Israel Vazquez next sat on his stool, looked at trainer Freddie Roach, and said, “I can’t continue.” Roach leaned forward and whispered to his charge. Somewhere in Roach’s intimate words Vazquez found a way to go on.
After a sixth round that saw Rafael Marquez slow some, Israel Vazquez tried in Round 7 to knock-out Marquez with left hooks. As he climbed off his stool to begin the seventh round, Vazquez knew it would be his final stanza. So, he kept throwing left hooks till one landed and snapped Marquez’s head back.
But Marquez did not go down this time. At 2:42 of Round 7, then, Israel Vazquez decided he was in the final twenty seconds of his reign as a super-bantamweight champion. He made the puncher’s bargain: I will walk forward and strike you, regardless of consequence. He buckled Marquez and sent him backwards. But Marquez calmed himself, planted, and returned fire.
The bell rang, the seventh round ended. Israel Vazquez walked to his stool, sat down, and told his trainer, “I can’t anymore. I can’t anymore.” The Fight of the Year was over before it could go to the judges’ scorecards.
An event that fulfills all expectations is such a rarity in sport, it is terrible that Vazquez-Marquez ended the way it did. There is a rematch clause, however, and in the post-fight press conference promoter Gary Shaw made preliminary promises of an August or September date.
Until that rematch happens, we’ll not know what effect Vazquez’s body punches might have taken on Rafael Marquez.

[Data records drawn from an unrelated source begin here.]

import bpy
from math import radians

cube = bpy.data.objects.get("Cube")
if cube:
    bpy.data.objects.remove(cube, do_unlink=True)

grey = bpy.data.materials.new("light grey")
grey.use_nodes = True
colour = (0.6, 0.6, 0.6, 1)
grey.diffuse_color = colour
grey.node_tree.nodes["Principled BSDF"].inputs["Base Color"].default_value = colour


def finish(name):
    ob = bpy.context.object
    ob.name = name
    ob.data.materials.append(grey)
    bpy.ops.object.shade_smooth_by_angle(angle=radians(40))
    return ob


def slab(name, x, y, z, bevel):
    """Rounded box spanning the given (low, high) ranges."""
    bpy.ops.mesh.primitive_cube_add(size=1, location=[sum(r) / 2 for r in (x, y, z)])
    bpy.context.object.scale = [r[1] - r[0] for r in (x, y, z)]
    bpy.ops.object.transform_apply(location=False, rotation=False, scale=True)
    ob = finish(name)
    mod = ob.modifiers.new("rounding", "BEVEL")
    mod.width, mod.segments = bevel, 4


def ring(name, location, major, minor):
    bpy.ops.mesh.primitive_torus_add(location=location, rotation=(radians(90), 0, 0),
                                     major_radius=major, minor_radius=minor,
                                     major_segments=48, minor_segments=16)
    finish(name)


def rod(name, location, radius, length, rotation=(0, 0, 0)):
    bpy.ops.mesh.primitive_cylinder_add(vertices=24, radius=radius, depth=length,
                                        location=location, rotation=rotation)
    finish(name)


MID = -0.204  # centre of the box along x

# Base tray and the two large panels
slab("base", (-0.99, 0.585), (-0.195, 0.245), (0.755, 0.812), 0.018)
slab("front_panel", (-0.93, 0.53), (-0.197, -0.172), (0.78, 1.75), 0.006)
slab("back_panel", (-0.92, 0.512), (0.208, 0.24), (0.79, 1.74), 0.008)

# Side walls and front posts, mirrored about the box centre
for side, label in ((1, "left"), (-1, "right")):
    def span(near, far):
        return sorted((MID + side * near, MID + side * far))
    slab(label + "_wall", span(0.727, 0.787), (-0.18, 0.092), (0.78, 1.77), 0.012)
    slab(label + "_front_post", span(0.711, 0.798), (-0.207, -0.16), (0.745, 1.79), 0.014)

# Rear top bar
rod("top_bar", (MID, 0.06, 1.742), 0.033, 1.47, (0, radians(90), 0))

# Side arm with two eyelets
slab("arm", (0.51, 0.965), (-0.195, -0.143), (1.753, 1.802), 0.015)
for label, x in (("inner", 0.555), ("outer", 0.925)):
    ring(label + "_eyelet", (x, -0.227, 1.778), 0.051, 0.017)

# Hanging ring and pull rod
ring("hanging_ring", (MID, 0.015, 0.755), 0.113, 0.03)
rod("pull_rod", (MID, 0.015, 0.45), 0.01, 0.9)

Israel Vazquez, after all, was much further behind Jhonny Gonzalez halfway through their fight – a fight Vazquez would win by TKO.
Until that rematch happens, too, we’ll not have the pleasure of watching Rafael Marquez – a beautiful spectacle in the prizefighting ring.
Regardless of what happens between now and then, though, the first seven rounds of last Saturday’s fight should act as a blueprint for how boxing can keep old fans and discover new ones; with dignified pre-fight speeches that lead to precise, balletic shows of ferocity. Rafael and Israel, thank you both.